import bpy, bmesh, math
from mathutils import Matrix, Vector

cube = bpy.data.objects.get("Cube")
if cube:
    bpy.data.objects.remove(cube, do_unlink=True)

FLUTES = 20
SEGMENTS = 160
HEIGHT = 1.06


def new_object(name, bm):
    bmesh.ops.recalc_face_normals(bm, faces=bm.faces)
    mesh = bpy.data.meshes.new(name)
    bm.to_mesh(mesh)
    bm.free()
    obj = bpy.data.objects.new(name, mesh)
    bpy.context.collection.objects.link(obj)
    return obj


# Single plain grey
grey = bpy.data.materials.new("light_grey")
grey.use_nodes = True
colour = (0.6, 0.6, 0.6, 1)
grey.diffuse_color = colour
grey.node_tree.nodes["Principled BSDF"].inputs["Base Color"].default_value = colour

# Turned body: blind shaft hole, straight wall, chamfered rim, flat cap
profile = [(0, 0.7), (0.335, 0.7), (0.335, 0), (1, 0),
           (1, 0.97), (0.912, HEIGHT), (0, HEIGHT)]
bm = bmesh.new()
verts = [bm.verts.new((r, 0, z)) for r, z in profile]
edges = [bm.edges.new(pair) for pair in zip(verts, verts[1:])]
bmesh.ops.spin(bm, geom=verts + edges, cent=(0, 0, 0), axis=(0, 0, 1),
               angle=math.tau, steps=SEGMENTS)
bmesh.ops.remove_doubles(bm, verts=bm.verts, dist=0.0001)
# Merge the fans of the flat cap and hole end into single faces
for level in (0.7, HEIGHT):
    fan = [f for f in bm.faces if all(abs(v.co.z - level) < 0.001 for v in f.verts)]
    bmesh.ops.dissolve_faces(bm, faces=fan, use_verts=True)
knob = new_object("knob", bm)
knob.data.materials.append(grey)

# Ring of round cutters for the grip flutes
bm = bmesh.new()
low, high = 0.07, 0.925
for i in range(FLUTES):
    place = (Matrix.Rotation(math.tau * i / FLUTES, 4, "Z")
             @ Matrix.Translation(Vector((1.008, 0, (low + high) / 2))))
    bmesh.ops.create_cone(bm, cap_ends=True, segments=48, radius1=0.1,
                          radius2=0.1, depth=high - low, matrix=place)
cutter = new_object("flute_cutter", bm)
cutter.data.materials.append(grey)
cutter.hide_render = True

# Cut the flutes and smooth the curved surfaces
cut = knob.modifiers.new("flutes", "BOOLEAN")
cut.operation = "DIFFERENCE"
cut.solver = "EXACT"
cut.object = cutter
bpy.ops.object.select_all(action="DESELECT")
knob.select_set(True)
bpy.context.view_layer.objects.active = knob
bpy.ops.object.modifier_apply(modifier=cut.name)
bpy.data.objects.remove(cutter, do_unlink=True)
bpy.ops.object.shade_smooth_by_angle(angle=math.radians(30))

- [DESCRIPTION OF THE TASK] Reproduce exactly the line containing "bmesh.ops.spin(bm, geom=verts +" and all lines after it through the end of the listing above; leave out every earlier line.

- [PROBLEM SOLUTION]
bmesh.ops.spin(bm, geom=verts + edges, cent=(0, 0, 0), axis=(0, 0, 1),
               angle=math.tau, steps=SEGMENTS)
bmesh.ops.remove_doubles(bm, verts=bm.verts, dist=0.0001)
# Merge the fans of the flat cap and hole end into single faces
for level in (0.7, HEIGHT):
    fan = [f for f in bm.faces if all(abs(v.co.z - level) < 0.001 for v in f.verts)]
    bmesh.ops.dissolve_faces(bm, faces=fan, use_verts=True)
knob = new_object("knob", bm)
knob.data.materials.append(grey)

# Ring of round cutters for the grip flutes
bm = bmesh.new()
low, high = 0.07, 0.925
for i in range(FLUTES):
    place = (Matrix.Rotation(math.tau * i / FLUTES, 4, "Z")
             @ Matrix.Translation(Vector((1.008, 0, (low + high) / 2))))
    bmesh.ops.create_cone(bm, cap_ends=True, segments=48, radius1=0.1,
                          radius2=0.1, depth=high - low, matrix=place)
cutter = new_object("flute_cutter", bm)
cutter.data.materials.append(grey)
cutter.hide_render = True

# Cut the flutes and smooth the curved surfaces
cut = knob.modifiers.new("flutes", "BOOLEAN")
cut.operation = "DIFFERENCE"
cut.solver = "EXACT"
cut.object = cutter
bpy.ops.object.select_all(action="DESELECT")
knob.select_set(True)
bpy.context.view_layer.objects.active = knob
bpy.ops.object.modifier_apply(modifier=cut.name)
bpy.data.objects.remove(cutter, do_unlink=True)
bpy.ops.object.shade_smooth_by_angle(angle=math.radians(30))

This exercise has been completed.